The screaming in the adjoining room went on for hours, so I braced myself for a rebuke when Dan finally knocked on my door. Instead, his warm embrace and compassionate smile suggested  he’d risen to self-realization for a time.

“What you wrote was right. The power of yajé to get rid of the emotional garbage festering inside us is amazing”.

“Between you and María, you mean?”

“Well, it’s complicated. For one thing, my name isn’t Daniel Baker”.

Seeing me speechless, he explained that the trouble he’d told me about was only half the story.

“After I got out, I became a real bad ass and the only way to avoid a much stiffer sentence the next time was to fake my death, change my identity, hide out in Florida and go straight. There, I found I had a talent for computers that landed me a job in a state hospital, where I got interested in healing. The rest you know, but for one thing. Just as I’m on my way to the rich doctor life she was pestering me about, karma catches up. Back then, when they hired me, the state administration didn’t even understand what a computer was. Now, with the right-wing nuts, they know more about you than anywhere else and it won’t be long before they discover there’s a warrant out on me.

So, some months ago, I checked out Hawaii, even took the state exam. It’s still cool, and I reckon I can keep legal for five years at least and since it’s also wide open, by then I’ll have enough money to buy a big spread in the mountains and run an underground practice for the freaks.

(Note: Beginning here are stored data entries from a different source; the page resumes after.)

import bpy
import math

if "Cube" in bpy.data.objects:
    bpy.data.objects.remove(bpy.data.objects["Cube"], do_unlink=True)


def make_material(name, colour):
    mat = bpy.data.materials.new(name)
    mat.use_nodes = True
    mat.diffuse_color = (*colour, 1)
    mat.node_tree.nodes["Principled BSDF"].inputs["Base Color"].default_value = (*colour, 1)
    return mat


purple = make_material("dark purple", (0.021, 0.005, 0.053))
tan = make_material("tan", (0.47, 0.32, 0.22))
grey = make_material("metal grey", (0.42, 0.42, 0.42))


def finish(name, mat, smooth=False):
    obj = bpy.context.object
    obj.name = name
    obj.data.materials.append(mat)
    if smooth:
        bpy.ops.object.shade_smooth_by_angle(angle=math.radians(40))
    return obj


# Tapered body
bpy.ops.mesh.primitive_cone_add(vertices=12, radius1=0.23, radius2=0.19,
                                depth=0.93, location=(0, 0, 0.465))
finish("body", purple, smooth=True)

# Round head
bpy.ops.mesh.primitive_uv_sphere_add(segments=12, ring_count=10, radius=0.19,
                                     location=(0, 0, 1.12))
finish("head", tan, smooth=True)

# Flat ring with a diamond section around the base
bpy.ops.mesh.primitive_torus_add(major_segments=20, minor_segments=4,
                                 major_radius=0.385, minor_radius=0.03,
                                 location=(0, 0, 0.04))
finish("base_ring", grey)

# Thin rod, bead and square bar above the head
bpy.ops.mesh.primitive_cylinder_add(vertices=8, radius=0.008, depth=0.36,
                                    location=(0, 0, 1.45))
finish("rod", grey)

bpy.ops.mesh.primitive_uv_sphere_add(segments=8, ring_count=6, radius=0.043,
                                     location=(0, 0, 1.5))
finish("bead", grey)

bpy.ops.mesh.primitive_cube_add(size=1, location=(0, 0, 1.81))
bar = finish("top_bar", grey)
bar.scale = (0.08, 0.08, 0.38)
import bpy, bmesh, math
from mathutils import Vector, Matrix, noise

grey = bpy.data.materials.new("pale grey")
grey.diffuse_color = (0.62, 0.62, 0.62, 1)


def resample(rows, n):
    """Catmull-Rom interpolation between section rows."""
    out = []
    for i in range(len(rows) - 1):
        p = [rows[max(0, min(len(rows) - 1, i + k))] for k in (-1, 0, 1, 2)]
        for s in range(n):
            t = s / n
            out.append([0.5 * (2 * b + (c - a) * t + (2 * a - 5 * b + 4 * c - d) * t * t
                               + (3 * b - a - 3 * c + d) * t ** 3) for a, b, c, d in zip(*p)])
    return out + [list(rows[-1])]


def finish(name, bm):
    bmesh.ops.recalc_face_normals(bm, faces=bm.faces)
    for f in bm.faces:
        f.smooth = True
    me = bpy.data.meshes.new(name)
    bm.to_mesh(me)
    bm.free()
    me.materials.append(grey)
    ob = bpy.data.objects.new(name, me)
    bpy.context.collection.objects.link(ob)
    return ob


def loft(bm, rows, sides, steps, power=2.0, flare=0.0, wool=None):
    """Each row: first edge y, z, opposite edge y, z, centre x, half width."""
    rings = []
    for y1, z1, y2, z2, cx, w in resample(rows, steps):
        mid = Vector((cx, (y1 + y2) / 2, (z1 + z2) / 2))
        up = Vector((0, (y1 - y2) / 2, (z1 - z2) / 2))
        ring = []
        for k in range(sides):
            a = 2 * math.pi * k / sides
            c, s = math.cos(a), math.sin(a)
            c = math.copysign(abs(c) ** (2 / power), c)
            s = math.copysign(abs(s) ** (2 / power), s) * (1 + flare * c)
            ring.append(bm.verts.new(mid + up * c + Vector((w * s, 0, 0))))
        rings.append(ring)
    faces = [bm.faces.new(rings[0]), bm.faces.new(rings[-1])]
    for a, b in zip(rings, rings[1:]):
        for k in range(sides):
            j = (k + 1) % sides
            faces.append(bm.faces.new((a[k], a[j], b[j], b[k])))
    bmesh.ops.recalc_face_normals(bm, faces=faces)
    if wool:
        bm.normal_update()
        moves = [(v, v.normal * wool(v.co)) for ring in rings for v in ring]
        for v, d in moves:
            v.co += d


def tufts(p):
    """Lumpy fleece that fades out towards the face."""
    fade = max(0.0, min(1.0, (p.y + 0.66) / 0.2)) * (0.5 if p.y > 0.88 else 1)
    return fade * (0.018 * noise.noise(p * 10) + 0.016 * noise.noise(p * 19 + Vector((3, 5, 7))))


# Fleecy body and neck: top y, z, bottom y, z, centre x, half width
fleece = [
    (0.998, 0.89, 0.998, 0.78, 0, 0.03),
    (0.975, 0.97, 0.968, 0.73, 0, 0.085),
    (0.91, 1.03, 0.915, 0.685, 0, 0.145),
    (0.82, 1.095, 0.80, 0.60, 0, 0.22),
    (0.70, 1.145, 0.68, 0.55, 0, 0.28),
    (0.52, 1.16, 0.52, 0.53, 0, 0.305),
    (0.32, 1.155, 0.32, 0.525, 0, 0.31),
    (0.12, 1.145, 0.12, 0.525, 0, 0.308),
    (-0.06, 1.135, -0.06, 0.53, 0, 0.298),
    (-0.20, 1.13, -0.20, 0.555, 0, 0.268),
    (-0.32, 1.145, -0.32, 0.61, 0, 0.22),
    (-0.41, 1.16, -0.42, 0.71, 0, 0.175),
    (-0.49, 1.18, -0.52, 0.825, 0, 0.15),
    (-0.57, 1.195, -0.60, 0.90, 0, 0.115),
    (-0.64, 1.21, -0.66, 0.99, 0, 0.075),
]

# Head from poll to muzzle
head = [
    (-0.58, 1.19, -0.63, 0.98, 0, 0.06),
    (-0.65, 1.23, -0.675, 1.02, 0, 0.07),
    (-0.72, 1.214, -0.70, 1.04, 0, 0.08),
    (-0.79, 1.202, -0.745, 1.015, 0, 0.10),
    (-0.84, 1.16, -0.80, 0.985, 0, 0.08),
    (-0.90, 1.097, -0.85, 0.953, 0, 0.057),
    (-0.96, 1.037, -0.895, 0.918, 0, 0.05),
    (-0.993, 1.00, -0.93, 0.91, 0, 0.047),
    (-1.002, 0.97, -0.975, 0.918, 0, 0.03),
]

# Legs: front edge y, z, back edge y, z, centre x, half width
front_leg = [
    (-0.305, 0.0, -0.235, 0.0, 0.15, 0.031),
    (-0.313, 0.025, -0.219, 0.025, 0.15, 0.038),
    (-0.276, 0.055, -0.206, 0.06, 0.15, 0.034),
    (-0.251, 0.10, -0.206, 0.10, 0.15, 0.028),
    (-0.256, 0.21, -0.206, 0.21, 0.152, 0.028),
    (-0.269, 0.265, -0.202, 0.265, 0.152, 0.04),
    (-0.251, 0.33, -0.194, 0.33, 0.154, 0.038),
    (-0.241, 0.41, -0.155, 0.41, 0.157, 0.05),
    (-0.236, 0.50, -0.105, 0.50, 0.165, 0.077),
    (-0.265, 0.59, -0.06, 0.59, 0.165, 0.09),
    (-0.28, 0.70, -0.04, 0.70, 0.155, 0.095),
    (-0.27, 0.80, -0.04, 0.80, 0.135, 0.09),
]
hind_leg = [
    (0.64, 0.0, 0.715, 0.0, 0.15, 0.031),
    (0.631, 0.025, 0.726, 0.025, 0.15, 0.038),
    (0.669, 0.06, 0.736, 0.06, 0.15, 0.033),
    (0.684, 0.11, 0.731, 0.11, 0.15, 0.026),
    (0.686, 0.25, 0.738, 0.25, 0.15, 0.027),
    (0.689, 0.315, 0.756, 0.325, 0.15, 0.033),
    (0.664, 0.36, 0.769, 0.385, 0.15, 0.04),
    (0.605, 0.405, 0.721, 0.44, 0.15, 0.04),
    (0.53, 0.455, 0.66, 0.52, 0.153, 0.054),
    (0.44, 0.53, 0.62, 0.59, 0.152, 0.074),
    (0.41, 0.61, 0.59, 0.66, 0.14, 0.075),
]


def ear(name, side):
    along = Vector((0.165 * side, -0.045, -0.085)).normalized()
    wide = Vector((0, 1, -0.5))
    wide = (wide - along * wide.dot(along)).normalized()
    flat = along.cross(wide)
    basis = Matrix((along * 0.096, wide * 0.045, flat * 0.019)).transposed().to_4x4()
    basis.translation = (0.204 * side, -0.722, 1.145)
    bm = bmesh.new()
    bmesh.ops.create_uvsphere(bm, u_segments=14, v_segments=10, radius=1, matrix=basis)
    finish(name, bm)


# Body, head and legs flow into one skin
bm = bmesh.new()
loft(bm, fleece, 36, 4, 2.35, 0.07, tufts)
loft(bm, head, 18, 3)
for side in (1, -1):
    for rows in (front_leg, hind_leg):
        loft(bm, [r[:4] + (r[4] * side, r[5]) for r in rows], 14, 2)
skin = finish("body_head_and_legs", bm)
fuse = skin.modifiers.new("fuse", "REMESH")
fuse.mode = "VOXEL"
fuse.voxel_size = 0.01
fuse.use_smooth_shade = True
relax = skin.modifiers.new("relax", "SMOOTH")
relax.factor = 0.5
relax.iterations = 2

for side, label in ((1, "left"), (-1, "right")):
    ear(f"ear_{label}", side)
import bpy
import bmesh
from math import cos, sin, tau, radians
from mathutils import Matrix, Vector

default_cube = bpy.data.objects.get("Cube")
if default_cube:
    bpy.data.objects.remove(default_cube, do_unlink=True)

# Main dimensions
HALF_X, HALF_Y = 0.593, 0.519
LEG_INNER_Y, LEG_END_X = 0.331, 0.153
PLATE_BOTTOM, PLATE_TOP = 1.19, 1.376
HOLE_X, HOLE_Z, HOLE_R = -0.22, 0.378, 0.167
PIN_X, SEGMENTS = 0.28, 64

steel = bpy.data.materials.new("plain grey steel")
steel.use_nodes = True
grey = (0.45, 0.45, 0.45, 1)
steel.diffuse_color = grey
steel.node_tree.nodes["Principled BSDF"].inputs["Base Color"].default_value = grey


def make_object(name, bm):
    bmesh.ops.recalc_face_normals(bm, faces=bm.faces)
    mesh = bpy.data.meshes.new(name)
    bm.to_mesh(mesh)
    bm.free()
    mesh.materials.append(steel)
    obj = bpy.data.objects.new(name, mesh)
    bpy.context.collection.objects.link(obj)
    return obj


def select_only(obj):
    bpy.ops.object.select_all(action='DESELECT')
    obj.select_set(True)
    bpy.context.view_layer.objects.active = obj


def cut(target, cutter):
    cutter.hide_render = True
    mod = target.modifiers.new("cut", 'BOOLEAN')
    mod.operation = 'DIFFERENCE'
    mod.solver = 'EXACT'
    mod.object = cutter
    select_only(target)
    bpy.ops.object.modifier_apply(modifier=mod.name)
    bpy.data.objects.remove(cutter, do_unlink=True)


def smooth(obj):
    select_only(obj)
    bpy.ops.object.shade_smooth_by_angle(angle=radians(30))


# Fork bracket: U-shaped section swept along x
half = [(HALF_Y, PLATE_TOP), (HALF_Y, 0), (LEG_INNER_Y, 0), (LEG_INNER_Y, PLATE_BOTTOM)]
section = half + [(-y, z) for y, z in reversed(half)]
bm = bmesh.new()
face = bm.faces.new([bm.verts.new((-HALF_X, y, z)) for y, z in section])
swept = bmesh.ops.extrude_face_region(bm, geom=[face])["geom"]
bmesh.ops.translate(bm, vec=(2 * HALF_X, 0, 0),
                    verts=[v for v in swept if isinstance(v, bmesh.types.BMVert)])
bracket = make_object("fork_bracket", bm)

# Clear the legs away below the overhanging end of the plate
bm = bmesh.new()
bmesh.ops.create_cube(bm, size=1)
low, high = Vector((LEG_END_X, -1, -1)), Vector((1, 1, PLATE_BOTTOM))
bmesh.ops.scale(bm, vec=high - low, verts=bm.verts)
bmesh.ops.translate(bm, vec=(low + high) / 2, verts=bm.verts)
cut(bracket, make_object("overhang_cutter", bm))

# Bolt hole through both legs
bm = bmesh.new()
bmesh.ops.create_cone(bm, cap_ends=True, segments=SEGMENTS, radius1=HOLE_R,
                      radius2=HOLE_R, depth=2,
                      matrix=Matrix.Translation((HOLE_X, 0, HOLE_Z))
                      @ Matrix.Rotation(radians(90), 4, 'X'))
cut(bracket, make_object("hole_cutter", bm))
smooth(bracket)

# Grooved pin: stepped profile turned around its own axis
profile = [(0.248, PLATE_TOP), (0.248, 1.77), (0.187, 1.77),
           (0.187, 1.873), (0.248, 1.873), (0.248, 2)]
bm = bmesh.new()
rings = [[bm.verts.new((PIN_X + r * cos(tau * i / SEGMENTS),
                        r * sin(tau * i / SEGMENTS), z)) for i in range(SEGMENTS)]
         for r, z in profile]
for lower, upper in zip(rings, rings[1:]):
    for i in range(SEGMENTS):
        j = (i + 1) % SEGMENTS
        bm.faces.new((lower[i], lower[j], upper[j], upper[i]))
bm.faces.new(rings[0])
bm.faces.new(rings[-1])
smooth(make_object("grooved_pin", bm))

The last part Mary won’t like, and as I couldn’t tell her the reason, I figured I’d sell her on the laidback lifestyle and once we’d settled in, things would take care of themselves. That’s what doing yajé here was mostly about.

Last night, the spirits were telling me it wouldn’t work, but it was only when your show freaked her out that I finally owned up and told her the truth. So, while it didn’t happen the way I’d expected, the medicine solved the problem, alright. Thanks to you, pal, and don Rosero of course.”

What happened after that, I surmised from his cutting all ties and the address in Queens on the clunky parcel that arrived a year later. I threw the typewriter María posted to pay back the debt into the trash: it was worthless, now that millions were switching to computers like myself.

Whatever his name and flaws, I sincerely wish him luck on the slopes of Haleakela. Her, I don’t want to think about anymore. But for years afterward that damned angel decal she stuck on our computer – and we were foolishly grateful for – remained as a bitter reminder of another lesson I’d failed to learn: that trying to help those who don’t want it is worse than no help at all.